§ Required action
Copy each line of the records below that mentions the word "data".

════════════════

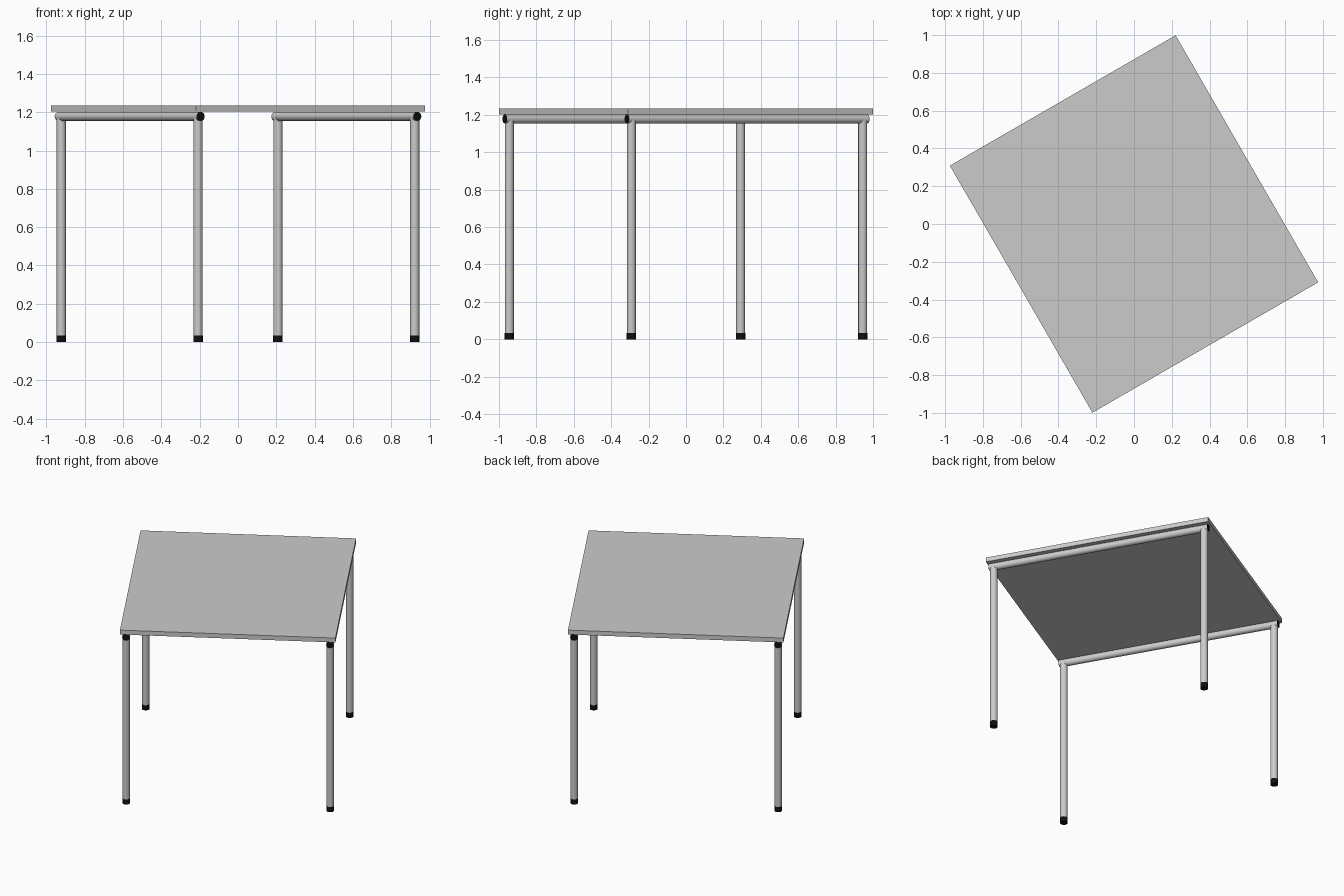
import bpy
from math import radians, pi
from mathutils import Matrix

if "Cube" in bpy.data.objects:
    bpy.data.objects.remove(bpy.data.objects["Cube"])

TURN = radians(30)                     # whole table is turned about z
ROT = Matrix.Rotation(TURN, 4, 'Z')
HALF_U, HALF_V = 0.69, 0.755           # half size of the top
LEG_U, LEG_V = 0.653, 0.714            # leg positions in table space
RADIUS = 0.024
RAIL_Z, RAIL_END = 1.178, 0.741
TOP_LOW, TOP_HIGH = 1.203, 1.234
FOOT_H = 0.035

black = bpy.data.materials.new("black_plastic")
black.diffuse_color = (0.005, 0.005, 0.005, 1)
black.use_nodes = True
black.node_tree.nodes["Principled BSDF"].inputs["Base Color"].default_value = black.diffuse_color


def tube(name, centre, radius, length, along_v=False, mat=None):
    """Smooth closed cylinder, upright or lying along the table's v axis."""
    bpy.ops.mesh.primitive_cylinder_add(vertices=32, radius=radius, depth=length)
    ob = bpy.context.object
    ob.name = name
    tilt = Matrix.Rotation(pi / 2, 4, 'X') if along_v else Matrix.Identity(4)
    ob.matrix_world = ROT @ Matrix.Translation(centre) @ tilt
    bpy.ops.object.shade_smooth_by_angle(angle=radians(40))
    if mat:
        ob.data.materials.append(mat)
    return ob


# Table top
bpy.ops.mesh.primitive_cube_add(size=1)
top = bpy.context.object
top.name = "table_top"
top.data.transform(Matrix.Diagonal((2 * HALF_U, 2 * HALF_V, TOP_HIGH - TOP_LOW, 1)))
top.matrix_world = ROT @ Matrix.Translation((0, 0, (TOP_LOW + TOP_HIGH) / 2))

for su, side in ((-1, "left"), (1, "right")):
    u = su * LEG_U
    # Rail under the top
    tube(f"{side}_rail", (u, 0, RAIL_Z), RADIUS, 2 * RAIL_END, True)
    for sv, end in ((-1, "front"), (1, "back")):
        # Leg, black foot and black rail end plug
        v = sv * LEG_V
        tube(f"{end}_{side}_leg", (u, v, (FOOT_H + RAIL_Z) / 2), RADIUS, RAIL_Z - FOOT_H)
        tube(f"{end}_{side}_foot", (u, v, FOOT_H / 2), RADIUS + 0.001, FOOT_H, mat=black)
        tube(f"{end}_{side}_rail_plug", (u, sv * RAIL_END, RAIL_Z), RADIUS - 0.001, 0.004, True, black)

════════════════

§ Your solution
if "Cube" in bpy.data.objects:
    bpy.data.objects.remove(bpy.data.objects["Cube"])
black = bpy.data.materials.new("black_plastic")
        ob.data.materials.append(mat)
top.data.transform(Matrix.Diagonal((2 * HALF_U, 2 * HALF_V, TOP_HIGH - TOP_LOW, 1)))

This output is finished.